My brother and I looked at ourselves and I said, “well, it looks like we have a top-bunk roomie.”
We were both a little surprised because in Western Europe, the railways don’t assign random roommates of the opposite sex to the same cabin. However, we shouldn’t have been surprised. After all, this is Ukraine, and the rules and customs are different here. God only knew what she was thinking of us.
Shortly after 20:45 p.m., our train chugged out of Lviv station on the journey towards Ruthenia. The region is sometimes called “Trans-Carpathia,” a wooden and hilly land located on the southern slopes of the eastern Carpathian Mountains — the same mountains further south that are home to the Dracula legend in Romania.
I first learned about Ruthenia after reading a popular novel by Anthony Hope called the “Prisoner of Zenda.” Ruthenia inspired Hope’s fictitious central European kingdom of Ruritania, an almost Shangri-La type of kingdom, hidden in the Carpathians. Indeed, Ruthenia is a bit mysterious — a maze of a cross-border land winding through the corners of Ukraine, Slovakia, Poland and Hungary.
As the views of beautiful church domes and lights of Lviv faded behind us, our new roommate entered the cabin.
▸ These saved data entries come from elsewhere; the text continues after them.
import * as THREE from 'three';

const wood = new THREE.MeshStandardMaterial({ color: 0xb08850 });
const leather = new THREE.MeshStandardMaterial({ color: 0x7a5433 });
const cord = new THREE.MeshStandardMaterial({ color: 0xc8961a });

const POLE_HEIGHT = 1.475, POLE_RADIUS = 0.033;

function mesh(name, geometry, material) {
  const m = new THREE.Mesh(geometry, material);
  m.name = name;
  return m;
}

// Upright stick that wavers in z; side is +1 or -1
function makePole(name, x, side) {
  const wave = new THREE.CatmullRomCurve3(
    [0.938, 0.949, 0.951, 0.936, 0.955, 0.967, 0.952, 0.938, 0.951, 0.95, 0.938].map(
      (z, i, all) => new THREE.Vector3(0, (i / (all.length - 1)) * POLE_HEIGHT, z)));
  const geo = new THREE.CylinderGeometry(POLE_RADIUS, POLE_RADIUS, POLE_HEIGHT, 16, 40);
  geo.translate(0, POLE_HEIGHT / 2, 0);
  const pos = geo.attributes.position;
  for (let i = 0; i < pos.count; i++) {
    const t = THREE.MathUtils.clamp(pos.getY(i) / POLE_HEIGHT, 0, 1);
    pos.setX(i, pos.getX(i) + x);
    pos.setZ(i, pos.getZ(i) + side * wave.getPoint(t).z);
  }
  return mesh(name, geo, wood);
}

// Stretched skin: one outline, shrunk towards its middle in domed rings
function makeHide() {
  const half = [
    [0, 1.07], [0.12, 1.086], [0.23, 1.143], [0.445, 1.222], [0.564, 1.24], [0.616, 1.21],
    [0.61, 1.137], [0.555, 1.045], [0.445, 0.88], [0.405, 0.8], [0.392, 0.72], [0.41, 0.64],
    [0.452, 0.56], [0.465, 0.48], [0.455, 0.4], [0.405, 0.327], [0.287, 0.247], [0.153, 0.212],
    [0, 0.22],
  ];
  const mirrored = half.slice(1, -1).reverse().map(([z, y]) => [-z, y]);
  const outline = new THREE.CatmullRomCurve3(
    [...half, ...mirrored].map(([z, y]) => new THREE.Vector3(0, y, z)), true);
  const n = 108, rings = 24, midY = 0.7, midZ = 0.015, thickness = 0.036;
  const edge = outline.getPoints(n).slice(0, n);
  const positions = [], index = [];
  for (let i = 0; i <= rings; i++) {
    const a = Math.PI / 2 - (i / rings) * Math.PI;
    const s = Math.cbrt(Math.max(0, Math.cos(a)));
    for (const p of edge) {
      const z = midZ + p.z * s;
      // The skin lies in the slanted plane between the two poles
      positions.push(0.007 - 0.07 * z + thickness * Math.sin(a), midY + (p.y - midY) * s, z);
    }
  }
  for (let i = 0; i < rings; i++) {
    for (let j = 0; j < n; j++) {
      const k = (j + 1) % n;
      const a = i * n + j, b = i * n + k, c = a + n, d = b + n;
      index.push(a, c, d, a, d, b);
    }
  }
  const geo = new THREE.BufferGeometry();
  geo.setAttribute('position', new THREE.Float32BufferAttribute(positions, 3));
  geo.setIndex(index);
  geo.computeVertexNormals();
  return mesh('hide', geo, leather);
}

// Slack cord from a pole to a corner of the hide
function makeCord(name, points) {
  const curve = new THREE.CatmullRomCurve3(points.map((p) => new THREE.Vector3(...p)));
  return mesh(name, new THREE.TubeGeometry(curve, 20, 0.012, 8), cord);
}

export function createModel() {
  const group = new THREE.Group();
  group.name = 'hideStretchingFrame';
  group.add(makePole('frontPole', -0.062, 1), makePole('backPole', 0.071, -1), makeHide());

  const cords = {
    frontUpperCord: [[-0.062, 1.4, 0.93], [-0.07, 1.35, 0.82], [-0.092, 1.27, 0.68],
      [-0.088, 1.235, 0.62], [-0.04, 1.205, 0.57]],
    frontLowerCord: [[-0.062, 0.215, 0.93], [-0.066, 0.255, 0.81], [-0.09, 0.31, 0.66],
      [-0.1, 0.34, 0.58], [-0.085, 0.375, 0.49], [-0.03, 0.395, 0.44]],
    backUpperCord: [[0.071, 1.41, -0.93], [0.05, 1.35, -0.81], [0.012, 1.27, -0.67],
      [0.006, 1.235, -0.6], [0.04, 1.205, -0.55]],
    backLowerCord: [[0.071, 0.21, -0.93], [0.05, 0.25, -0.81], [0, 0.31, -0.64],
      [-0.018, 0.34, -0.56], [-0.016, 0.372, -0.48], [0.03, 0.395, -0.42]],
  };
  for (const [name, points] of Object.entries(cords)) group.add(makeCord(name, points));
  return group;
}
I said dobryy vecher — good evening in Russian — because I didn’t know the words in Ukrainian. She responded back in the same language as she had a seat. I apologized that I didn’t know Ukrainian, and introduced myself and my brother in Russian. She figured out from my accent that I was North American and she said her name was Vitaliya. It turned out Vitaliya spoke a little English and I spoke a little Russian, so my brother and I had a nice limited conversation with her during the next hour over Ukrainian chai brought in by our conductor.
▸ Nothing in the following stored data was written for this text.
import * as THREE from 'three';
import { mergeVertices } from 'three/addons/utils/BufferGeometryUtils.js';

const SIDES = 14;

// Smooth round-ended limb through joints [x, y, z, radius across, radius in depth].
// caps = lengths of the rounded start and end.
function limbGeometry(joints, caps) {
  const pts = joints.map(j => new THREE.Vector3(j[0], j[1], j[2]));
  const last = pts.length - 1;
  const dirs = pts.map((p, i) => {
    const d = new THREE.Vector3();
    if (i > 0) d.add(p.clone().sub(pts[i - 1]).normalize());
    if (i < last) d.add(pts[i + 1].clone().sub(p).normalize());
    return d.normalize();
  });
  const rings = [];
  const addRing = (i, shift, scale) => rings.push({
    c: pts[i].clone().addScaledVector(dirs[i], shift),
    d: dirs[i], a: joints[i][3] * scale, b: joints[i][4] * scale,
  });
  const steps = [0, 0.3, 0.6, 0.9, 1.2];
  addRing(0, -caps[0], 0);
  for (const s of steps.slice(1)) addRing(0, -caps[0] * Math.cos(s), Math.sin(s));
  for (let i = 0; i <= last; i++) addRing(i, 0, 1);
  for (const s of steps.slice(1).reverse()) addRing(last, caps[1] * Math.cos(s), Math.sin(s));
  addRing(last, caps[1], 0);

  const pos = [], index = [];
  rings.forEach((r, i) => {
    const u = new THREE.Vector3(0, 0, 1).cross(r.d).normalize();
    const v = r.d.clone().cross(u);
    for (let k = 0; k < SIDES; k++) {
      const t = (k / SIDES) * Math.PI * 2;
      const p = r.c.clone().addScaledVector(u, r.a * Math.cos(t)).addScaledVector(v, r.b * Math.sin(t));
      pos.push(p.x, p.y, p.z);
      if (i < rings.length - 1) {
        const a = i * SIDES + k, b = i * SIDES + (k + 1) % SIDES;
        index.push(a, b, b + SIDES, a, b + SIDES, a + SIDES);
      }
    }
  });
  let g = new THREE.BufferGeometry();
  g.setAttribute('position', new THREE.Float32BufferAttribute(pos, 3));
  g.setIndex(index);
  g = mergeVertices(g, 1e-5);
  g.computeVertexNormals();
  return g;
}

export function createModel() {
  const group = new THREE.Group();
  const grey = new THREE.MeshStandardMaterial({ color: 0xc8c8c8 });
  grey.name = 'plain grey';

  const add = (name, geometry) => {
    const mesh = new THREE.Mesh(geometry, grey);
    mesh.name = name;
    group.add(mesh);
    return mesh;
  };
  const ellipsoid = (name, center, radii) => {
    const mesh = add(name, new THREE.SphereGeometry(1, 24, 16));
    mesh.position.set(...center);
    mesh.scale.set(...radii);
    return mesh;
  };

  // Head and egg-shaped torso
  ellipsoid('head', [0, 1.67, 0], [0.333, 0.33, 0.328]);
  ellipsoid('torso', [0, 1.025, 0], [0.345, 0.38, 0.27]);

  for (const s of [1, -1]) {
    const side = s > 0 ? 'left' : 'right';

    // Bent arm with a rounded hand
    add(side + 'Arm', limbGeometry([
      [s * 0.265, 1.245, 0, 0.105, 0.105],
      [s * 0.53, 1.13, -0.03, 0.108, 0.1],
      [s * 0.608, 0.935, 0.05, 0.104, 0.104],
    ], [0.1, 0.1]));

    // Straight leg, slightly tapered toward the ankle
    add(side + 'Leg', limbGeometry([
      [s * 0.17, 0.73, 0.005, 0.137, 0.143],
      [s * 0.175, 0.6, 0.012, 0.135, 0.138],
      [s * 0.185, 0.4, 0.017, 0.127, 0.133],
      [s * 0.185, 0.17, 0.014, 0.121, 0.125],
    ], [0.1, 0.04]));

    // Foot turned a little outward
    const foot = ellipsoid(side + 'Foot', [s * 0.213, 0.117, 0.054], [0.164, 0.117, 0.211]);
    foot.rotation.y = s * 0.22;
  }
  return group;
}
As our train rumbled along through rural western Ukraine towards the Hungarian and Slovakian borders, my brother and I learned more about Ukraine from our new friend. We learned that Ukrainians are a very friendly and generous people who have a positive outlook on their future. Like our friend Vitaliya — a nurse — many of them are pursuing their education but also remain traditional and place much importance on their religious beliefs. But more than anything, through sharing photos on our phones, we learned that we are not that different. We share the same desires to travel, live freely, explore the world and learn about other cultures.
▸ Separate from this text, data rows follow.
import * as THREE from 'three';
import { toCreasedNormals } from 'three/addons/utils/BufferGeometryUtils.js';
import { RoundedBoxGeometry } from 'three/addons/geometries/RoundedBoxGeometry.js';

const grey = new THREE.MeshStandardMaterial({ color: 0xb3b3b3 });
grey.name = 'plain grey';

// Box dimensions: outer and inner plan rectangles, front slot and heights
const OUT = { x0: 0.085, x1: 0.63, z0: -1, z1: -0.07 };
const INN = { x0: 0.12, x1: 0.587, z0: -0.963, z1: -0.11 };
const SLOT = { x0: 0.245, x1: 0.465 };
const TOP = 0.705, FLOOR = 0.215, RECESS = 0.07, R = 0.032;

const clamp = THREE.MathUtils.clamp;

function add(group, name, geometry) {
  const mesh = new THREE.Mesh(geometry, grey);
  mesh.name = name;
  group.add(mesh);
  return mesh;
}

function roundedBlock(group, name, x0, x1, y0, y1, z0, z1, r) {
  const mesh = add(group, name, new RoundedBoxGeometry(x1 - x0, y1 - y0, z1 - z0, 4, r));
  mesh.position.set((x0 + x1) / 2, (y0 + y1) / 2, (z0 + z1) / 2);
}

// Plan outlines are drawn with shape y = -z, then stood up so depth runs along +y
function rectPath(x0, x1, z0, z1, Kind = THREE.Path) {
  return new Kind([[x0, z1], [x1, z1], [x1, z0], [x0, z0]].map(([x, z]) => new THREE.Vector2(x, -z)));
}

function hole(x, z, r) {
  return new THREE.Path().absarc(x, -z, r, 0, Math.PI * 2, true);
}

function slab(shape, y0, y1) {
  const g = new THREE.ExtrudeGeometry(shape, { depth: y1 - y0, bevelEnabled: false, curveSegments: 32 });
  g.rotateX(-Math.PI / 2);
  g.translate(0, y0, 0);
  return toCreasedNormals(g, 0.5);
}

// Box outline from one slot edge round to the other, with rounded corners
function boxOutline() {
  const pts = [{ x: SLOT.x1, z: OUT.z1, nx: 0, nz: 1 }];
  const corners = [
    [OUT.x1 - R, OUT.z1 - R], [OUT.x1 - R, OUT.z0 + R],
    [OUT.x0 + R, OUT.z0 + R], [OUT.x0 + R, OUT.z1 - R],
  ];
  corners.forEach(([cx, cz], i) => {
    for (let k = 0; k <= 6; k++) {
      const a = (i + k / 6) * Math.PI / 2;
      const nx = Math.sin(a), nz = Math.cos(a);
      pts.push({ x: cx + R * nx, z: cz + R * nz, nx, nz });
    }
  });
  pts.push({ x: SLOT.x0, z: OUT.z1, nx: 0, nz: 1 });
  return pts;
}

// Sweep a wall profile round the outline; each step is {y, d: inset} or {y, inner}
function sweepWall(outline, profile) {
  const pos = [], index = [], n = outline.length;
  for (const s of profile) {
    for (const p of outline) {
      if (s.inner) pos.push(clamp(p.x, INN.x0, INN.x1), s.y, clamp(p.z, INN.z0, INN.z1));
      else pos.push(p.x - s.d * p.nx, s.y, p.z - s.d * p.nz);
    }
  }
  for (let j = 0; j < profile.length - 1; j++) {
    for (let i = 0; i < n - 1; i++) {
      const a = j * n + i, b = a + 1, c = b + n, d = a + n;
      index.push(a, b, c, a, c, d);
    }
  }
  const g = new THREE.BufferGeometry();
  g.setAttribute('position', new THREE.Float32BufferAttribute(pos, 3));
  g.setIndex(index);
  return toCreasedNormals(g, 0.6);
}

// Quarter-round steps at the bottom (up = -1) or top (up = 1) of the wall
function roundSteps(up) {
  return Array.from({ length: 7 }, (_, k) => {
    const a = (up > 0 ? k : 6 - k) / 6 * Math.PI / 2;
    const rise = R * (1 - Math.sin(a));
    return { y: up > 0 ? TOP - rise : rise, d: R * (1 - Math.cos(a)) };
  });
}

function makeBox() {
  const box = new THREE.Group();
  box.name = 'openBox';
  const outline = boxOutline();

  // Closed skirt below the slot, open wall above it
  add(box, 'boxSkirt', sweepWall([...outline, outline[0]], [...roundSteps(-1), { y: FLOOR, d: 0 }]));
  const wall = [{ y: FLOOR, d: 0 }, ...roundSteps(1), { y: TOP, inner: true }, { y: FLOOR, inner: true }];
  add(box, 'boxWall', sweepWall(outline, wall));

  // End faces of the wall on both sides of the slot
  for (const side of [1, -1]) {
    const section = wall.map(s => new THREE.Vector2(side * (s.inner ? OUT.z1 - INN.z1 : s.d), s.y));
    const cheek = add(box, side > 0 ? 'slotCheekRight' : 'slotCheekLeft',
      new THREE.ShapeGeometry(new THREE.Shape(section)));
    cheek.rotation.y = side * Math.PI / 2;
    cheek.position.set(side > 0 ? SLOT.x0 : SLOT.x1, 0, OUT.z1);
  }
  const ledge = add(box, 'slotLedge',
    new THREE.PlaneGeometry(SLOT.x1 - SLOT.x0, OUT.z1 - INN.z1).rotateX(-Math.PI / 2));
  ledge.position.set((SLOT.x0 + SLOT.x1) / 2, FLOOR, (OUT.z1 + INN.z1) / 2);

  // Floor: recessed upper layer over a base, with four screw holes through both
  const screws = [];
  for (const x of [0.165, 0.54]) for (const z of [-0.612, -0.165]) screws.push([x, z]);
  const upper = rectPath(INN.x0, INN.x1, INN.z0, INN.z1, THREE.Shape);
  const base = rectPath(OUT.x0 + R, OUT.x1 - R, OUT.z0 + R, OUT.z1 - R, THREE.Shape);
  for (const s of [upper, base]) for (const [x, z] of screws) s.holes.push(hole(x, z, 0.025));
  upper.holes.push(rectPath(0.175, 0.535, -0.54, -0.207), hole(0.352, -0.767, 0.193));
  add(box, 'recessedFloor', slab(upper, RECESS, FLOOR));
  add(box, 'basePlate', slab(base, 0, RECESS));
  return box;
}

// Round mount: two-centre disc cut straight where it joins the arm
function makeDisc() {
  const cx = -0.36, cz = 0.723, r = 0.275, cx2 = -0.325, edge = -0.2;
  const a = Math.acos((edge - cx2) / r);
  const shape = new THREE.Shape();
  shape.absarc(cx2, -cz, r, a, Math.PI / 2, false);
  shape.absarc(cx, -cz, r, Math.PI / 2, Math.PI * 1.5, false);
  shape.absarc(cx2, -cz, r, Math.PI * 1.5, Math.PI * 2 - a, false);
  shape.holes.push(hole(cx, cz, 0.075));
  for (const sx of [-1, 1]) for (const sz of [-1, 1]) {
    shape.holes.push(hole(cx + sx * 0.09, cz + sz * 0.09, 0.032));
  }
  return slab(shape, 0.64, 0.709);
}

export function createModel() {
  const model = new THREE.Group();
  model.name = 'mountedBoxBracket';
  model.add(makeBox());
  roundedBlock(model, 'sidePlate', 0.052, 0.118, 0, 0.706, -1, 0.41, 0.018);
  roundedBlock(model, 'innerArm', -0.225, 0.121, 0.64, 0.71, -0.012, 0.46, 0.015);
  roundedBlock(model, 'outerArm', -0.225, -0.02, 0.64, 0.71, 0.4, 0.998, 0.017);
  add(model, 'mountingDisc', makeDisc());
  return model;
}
After an hour of conversation, Jeff and I decided to hit our bunks for some shut eye while Vitaliya had some reading to do for her studies. We said spokoynoy nochi — good night in Russian — and soon I was out like a light.
I probably shouldn’t have been too surprised by the nice note when I woke up. Vitaliya’s was a truly lovely young woman with a beautiful spirit. And like so many wonderful people I have met traveling, she reminds me why I continue exploring the world. It’s not necessarily about traveling to another UNESCO World Heritage site, strolling an exotic city, taking in a new panorama from a stunning national park or visiting historic landmarks. It’s about meeting new people like Vitaliya. That’s what traveling is all about.
I normally don’t share something so personal as notes from others. However, if you want to read the note from Vitaliya, it is below. I hope it inspires you to keep on traveling. And remember, she is just now learning English like some of us are just now learning other languages.